I have issues. Judging by the vast number of articles and blog posts I read, you have issues too. I’ve watched those Dove commercials on self-perception, and I too have cried because I can relate. I’m talking to the ladies here, but you men would do well to keep reading too. If you can’t relate personally, there is definitely a female in your life with…well, issues.
There are no less than eight different eye treatments cluttering my medicine cabinet as I write this. Creams, serums, gels, oils; all claiming to have the magical properties of the fountain of youth. They will make my fine lines, puffiness and under eye circles disappear, or so they say. I faithfully used each one for a time before concluding that I’d been lied to. Then it is on to the next snake-oil salesman for a new product because this one just might work.
Then, maybe I will be beautiful.
I know that my view of beauty is skewed. I suppose I could blame it on our culture that prizes hyper-sexuality, perfection, and above all, youth. But the simpler truth is that I have judged myself through the eyes of others my whole life. I’m willing to bet that you have too.
As children, we were all aware of who the beautiful ones were; the rest of us did the best we could. Over time, with the skillful use of smoke and mirrors I obtained the illusion of loveliness, and the adoration in the eyes of others was oh, so intoxicating! Then I would wash off the mask, and once again was just plain old me. The voices and actions of suitors long past added to the cacophony of voices telling me that I was just not pretty enough. Not captivating enough. Not worthy of love.
By the time my knight in shining armor arrived, I was already damaged. Even though he’d profess his undying devotion to me, I felt unworthy and suspicious. Compliments were met with derision and declarations of love were tainted by my disfigured self-image.
As the years have passed and taken their toll, my issues have only magnified. Wrinkled flesh and added pounds only make me cringe all the more when I’m forced to look in the mirror. Adding to the burden, as Christian women, we are often made to feel guilty for desiring to be beautiful. Or we are given pat answers that soothe the surface without healing the deeper wounds inside.
I have put off posting about this topic for months simply because I had no answers. I still don’t, but I am beginning to see…
I recently went to a book tour for my favorite author and my mind is still reeling from some of the things he shared that night. What is pertinent to this particular issue is that when we look in the mirror, what we see is not who we are.

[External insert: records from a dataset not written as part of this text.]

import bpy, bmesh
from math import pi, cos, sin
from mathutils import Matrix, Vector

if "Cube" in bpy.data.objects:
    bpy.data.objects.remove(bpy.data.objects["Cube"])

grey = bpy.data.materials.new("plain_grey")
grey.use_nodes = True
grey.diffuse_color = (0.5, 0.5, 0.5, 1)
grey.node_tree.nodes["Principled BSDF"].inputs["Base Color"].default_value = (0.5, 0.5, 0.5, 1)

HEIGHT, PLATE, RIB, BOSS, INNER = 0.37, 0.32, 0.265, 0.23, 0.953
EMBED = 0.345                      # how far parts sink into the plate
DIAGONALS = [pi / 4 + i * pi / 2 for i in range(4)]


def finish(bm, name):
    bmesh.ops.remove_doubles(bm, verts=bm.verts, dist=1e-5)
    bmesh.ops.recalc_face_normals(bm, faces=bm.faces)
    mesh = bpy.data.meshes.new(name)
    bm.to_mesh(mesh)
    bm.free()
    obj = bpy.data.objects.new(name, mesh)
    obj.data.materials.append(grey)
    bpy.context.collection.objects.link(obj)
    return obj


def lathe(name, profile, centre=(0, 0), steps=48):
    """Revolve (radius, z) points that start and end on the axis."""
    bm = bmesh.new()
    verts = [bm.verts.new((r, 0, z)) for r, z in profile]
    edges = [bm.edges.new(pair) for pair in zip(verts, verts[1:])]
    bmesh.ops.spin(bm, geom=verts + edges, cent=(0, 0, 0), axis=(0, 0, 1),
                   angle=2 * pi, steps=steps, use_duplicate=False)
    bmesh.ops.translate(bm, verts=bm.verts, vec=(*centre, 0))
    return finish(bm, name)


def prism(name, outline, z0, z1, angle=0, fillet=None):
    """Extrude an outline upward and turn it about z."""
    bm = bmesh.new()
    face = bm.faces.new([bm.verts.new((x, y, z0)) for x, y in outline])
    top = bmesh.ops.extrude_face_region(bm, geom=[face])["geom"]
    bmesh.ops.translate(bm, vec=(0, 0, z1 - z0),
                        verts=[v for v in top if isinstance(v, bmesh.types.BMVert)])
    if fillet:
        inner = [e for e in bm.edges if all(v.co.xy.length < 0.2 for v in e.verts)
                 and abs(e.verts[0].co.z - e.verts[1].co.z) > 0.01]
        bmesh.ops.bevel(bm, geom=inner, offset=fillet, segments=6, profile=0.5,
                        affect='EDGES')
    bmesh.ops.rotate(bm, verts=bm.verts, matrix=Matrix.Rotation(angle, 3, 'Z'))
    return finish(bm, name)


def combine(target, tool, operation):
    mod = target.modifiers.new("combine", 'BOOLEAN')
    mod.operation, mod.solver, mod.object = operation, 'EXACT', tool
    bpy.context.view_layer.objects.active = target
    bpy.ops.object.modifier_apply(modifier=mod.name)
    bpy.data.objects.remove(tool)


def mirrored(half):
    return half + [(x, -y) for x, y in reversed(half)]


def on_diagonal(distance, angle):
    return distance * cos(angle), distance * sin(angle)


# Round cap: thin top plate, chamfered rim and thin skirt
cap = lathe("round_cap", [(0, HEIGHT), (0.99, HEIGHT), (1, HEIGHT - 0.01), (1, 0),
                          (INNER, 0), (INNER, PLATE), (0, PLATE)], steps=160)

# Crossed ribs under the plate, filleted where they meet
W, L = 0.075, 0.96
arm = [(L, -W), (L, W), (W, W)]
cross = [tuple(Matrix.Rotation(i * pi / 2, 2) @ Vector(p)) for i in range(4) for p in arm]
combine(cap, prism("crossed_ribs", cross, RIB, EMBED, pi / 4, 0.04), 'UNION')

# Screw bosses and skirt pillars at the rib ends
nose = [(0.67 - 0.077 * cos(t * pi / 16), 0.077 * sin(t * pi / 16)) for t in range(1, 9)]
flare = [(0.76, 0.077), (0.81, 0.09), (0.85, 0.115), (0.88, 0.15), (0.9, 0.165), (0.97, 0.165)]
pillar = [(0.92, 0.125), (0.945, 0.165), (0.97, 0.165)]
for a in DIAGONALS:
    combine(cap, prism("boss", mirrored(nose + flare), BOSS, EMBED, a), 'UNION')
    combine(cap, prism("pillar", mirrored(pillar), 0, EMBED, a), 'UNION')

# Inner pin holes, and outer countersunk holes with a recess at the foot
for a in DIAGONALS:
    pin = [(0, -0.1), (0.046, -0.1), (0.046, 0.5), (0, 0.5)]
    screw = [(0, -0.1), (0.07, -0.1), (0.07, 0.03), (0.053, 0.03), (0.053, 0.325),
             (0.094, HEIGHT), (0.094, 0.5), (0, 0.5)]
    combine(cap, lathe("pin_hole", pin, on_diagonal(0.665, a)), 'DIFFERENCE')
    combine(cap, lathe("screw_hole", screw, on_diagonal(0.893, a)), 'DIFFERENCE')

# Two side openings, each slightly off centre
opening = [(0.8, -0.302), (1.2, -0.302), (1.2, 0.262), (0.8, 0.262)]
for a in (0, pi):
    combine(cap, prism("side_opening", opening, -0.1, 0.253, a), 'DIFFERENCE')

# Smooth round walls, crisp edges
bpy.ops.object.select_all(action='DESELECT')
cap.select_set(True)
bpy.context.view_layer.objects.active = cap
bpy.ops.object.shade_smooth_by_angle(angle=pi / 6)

If I were to lose my limbs, my face, even my memory, would I still be me? Yes, of course I would. I am a spiritual being completely unreliant on my physical form.
What he said next sucked the breath from my lungs. He said that we live our lives as if we are physical beings who occasionally have spiritual experiences. True, yes? But Mr. Dekker then pointed out that this is totally wrong. Rather, we are spiritual beings who are living a temporary physical existence. The truth of this was so simple, yet so weighty, that I momentarily forgot to breathe.
This is so profound that I want to reiterate:
We live our lives as if we are physical beings having the occasional spiritual experience. The reality, however, is that we are spiritual beings living a temporary physical existence.
Sitting in my plastic stackable chair, surrounded by hundreds of people, I felt the shackles of my ‘issues’ fall away. I could clearly see that I have indeed been living this deception. Through my mind flashed all of the words and events that had led to my perception of my own worth, my own beauty. I could see that my identity was based on falsehoods. (Please take a moment and read about our true identity here.) I wanted to jump up and dance, to sing praises to my Creator, to shout to the world that I was finally free!
This is so huge to me, and I think all of us on varying levels, because our perception of reality will have a profound influence on how we live our lives.
If I try to find my significance in outward beauty, or even in my roles of daughter, wife, mother, teacher, or church member, then I am doomed to failure. By understanding my identity as daughter of the Most High, I am learning that He looks at me as beautiful, perfect, without blemish, and complete.
Do I embrace my visage in the mirror now? No, I don’t. I do not see my physical form much different. However, I no longer feel as enslaved to it. My loathing and obsession have lessened because I know my worth does not reside in flesh and bone. The ugliness of my warped vision won’t last forever.
Someday that ugliness will all be gone.
Someday I will sing and dance and walk hand-in-hand with my Jesus.
And someday I will look into His eyes and know that I am beautiful.